Ballet Black, Linbury Studio Theatre, London
Reviewed by Zoe Anderson – Monday 14 February 2011
Ballet Black celebrates its 10th anniversary with happy confidence and a noticeable gear change. The company was founded to bring more black dancers into ballet and its aim was to provide role models.
Founder Cassa Pancho would look forward to the day when, with black classical dance a familiar part of the landscape, her own troupe would become obsolete. Not any more. This birthday programme shows off Ballet Black’s distinctive repertory and identity.
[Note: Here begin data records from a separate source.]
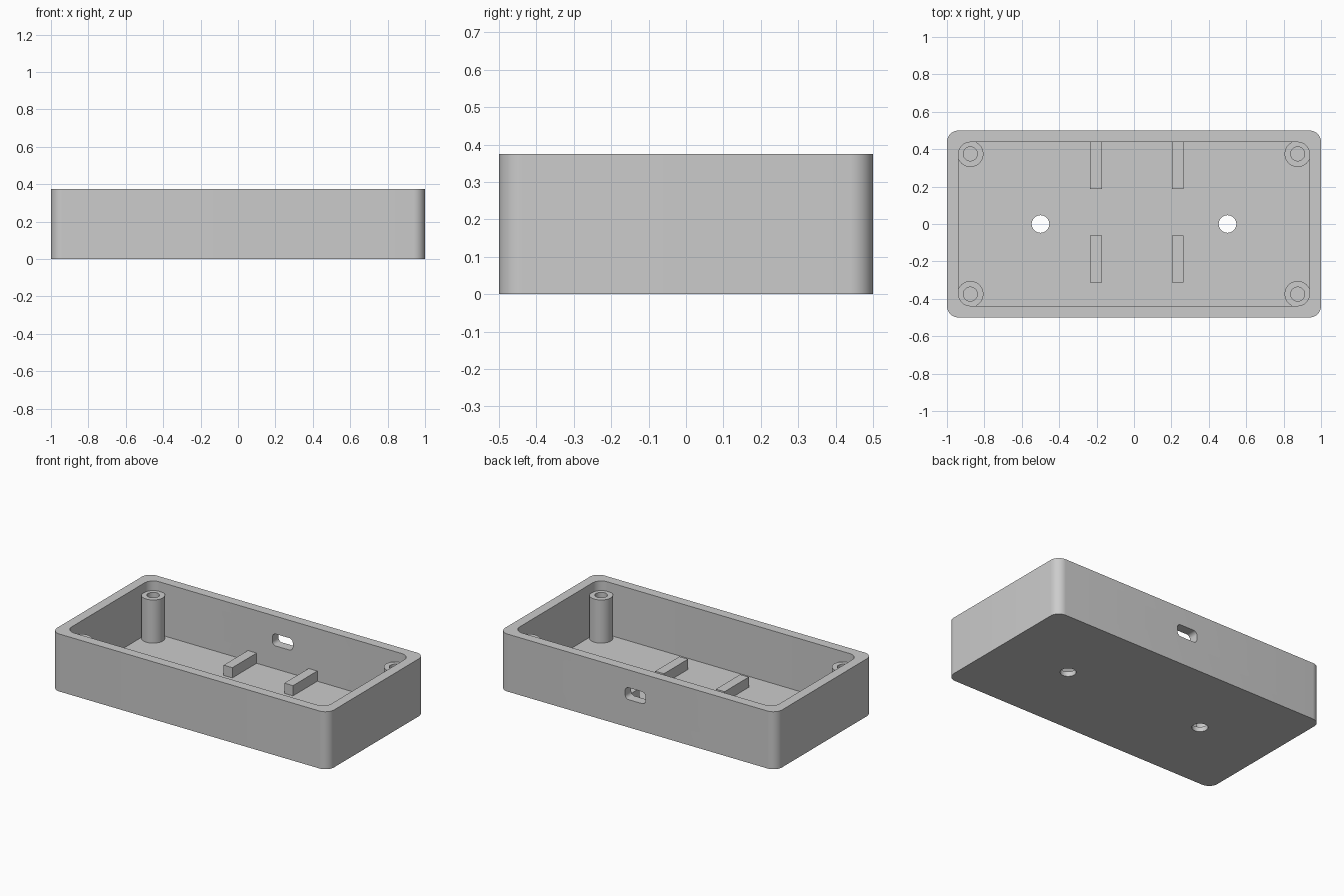
import bpy, bmesh
from math import cos, sin, pi, radians
from mathutils import Matrix

cube = bpy.data.objects.get("Cube")
if cube:
    bpy.data.objects.remove(cube, do_unlink=True)

HEIGHT, WALL, FLOOR = 0.375, 0.0625, 0.03125
OFFSET = 0.0156  # sideways shift of the board features

grey = bpy.data.materials.new("light grey plastic")
grey.use_nodes = True
grey.diffuse_color = (0.6, 0.6, 0.6, 1)
grey.node_tree.nodes["Principled BSDF"].inputs["Base Color"].default_value = grey.diffuse_color


def prism(name, width, depth, radius, z0, z1, steps=10, matrix=Matrix()):
    """Rounded rectangle extruded upward; a zero radius gives a plain box."""
    bm = bmesh.new()
    verts = []
    for corner, (sx, sy) in enumerate([(1, 1), (-1, 1), (-1, -1), (1, -1)]):
        cx, cy = sx * (width / 2 - radius), sy * (depth / 2 - radius)
        for i in range(steps + 1 if radius else 1):
            a = (corner + i / steps) * pi / 2
            verts.append(bm.verts.new((cx + radius * cos(a), cy + radius * sin(a), z0)))
    base = bm.faces.new(verts)
    top = bmesh.ops.extrude_face_region(bm, geom=[base])["geom"]
    moved = [v for v in top if isinstance(v, bmesh.types.BMVert)]
    bmesh.ops.translate(bm, verts=moved, vec=(0, 0, z1 - z0))
    bmesh.ops.remove_doubles(bm, verts=bm.verts, dist=1e-5)
    bmesh.ops.transform(bm, verts=bm.verts, matrix=matrix)
    bmesh.ops.recalc_face_normals(bm, faces=bm.faces)
    return finish(name, bm)


def cylinder(name, x, y, radius, z0, z1):
    bm = bmesh.new()
    bmesh.ops.create_cone(bm, cap_ends=True, segments=48, radius1=radius, radius2=radius,
                          depth=z1 - z0, matrix=Matrix.Translation((x, y, (z0 + z1) / 2)))
    return finish(name, bm)


def finish(name, bm):
    mesh = bpy.data.meshes.new(name)
    bm.to_mesh(mesh)
    bm.free()
    mesh.materials.append(grey)
    obj = bpy.data.objects.new(name, mesh)
    bpy.context.collection.objects.link(obj)
    return obj


def select(obj):
    bpy.ops.object.select_all(action='DESELECT')
    obj.select_set(True)
    bpy.context.view_layer.objects.active = obj


def cut(obj, cutter):
    cutter.hide_render = True
    mod = obj.modifiers.new("cut", 'BOOLEAN')
    mod.operation, mod.solver, mod.object = 'DIFFERENCE', 'EXACT', cutter
    select(obj)
    bpy.ops.object.modifier_apply(modifier=mod.name)
    bpy.data.objects.remove(cutter, do_unlink=True)


# Open tray with rounded corners
shell = prism("tray_shell", 2, 1, 0.0625, 0, HEIGHT)
cut(shell, prism("cavity", 2 - 2 * WALL, 1 - 2 * WALL, 0.0625, FLOOR, HEIGHT + 0.1))

# Mounting holes through the floor
for x in (-0.5, 0.5):
    cut(shell, cylinder("floor_hole", x, 0, 0.047, -0.1, 0.1))

# Rounded port slot through the back wall
port = Matrix.Translation((OFFSET, 0.47, 0.22)) @ Matrix.Rotation(radians(90), 4, 'X')
cut(shell, prism("port_slot", 0.147, 0.078, 0.025, -0.1, 0.1, 6, port))

# Hollow screw posts in the corners
parts = [shell]
for x, side in ((-0.875, "right"), (0.875, "left")):
    for y, end in ((-0.375, "front"), (0.375, "back")):
        post = cylinder(f"screw_post_{end}_{side}", x, y, 0.07, 0.02, HEIGHT - WALL)
        cut(post, cylinder("screw_hole", x, y, 0.0375, 0, HEIGHT))
        parts.append(post)

# Support ribs on the floor
for x, side in ((OFFSET - 0.219, "right"), (OFFSET + 0.219, "left")):
    for y, end in ((-0.1875, "front"), (0.3125, "back")):
        place = Matrix.Translation((x, y, 0))
        parts.append(prism(f"support_rib_{end}_{side}", 0.0625, 0.25, 0, 0.02, 0.098, matrix=place))

for part in parts:
    select(part)
    bpy.ops.object.shade_smooth_by_angle(angle=radians(30))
Will Tuckett’s new Orpheus is Ballet Black’s first narrative work. It’s a departure for Tuckett, too: his best work has tended to emphasise theatre, often using speech and complex design. Here, he has Stravinsky’s 1947 score, no scenery and simple, attractive costumes by Peter Todd.
Tuckett responds with fluid, characterful dances that stress this company’s classicism. Damien Johnson’s Orpheus grieves in steady, lyrical penchées. Sarah Kundi’s ardent Eurydice bourrées through the shades of the afterlife.
There’s a lively musical response in Tuckett’s dance for Orpheus and his friends, with flexed feet and nimble timing. His Furies whirl through, with filigree crowns and spiky, snatching hands and feet. As Hades, Jade Hale-Christofi stalks through his underworld kingdom with regal bearing and a swirling coat.
Tuckett’s pas de deux is weaker, though the dancers are assured in its athletic partnering. Orpheus is blindfolded, rather than turning away from Eurydice. That allows more dance variety, but blurs the pathos of a heroine whose husband refuses to look at her. Elsewhere, Tuckett has vivid dramatic touches. After killing Orpheus in a stylised death scene, the Furies wipe their mouths with naturalistic gusto.
The rest of the programme, features highlights from the past decade. Denzil Bailey’s A New Beginning is a friendly display piece. Martin Lawrance’s Pendulum has sleek lines and virtuoso steps, with Jazmon Ross powering through bold turns. Chantelle Gotobed stands out in Henri Oguike’s Da Gamba in the way she places her feet.
Ballet Black’s dancers rise to the rise to the challenges of their repertory, stepping out with greater fluency. The company’s energy and maturity is the best birthday present.